Work instruction
Print verbatim every line starting at the one that contains "ob.scale = size" and ending at the final line of the records; include both endpoints.

········

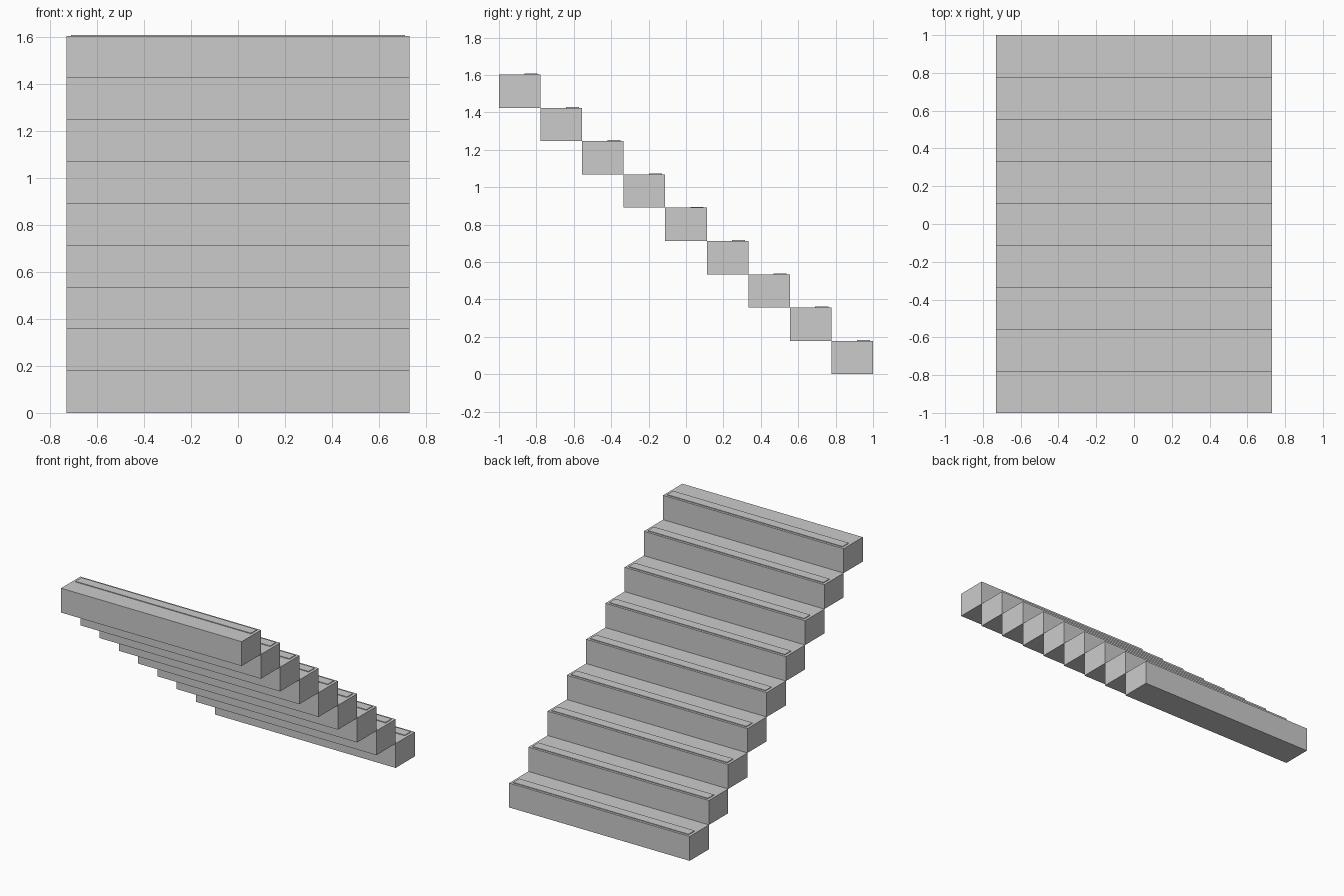
import bpy

if "Cube" in bpy.data.objects:
    bpy.data.objects.remove(bpy.data.objects["Cube"])

STEPS = 9
WIDTH = 1.46
DEPTH = 2.0 / STEPS
RISE = 0.178


def box(name, size, center):
    bpy.ops.mesh.primitive_cube_add(size=1, location=center)
    ob = bpy.context.object
    ob.name = name
    ob.scale = size
    bpy.ops.object.transform_apply(location=False, rotation=False, scale=True)
    return ob


for i in range(STEPS):
    front = 1.0 - i * DEPTH      # nosing edge; lowest step is at +y
    top = (i + 1) * RISE
    # solid step block
    box(f"step_{i + 1}", (WIDTH, DEPTH, RISE),
        (0, front - DEPTH / 2, top - RISE / 2))
    # thin anti-slip strip near the nosing
    box(f"grip_strip_{i + 1}", (1.42, 0.07, 0.005),
        (0, front - 0.052, top + 0.0025))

········

Solution
    ob.scale = size
    bpy.ops.object.transform_apply(location=False, rotation=False, scale=True)
    return ob


for i in range(STEPS):
    front = 1.0 - i * DEPTH      # nosing edge; lowest step is at +y
    top = (i + 1) * RISE
    # solid step block
    box(f"step_{i + 1}", (WIDTH, DEPTH, RISE),
        (0, front - DEPTH / 2, top - RISE / 2))
    # thin anti-slip strip near the nosing
    box(f"grip_strip_{i + 1}", (1.42, 0.07, 0.005),
        (0, front - 0.052, top + 0.0025))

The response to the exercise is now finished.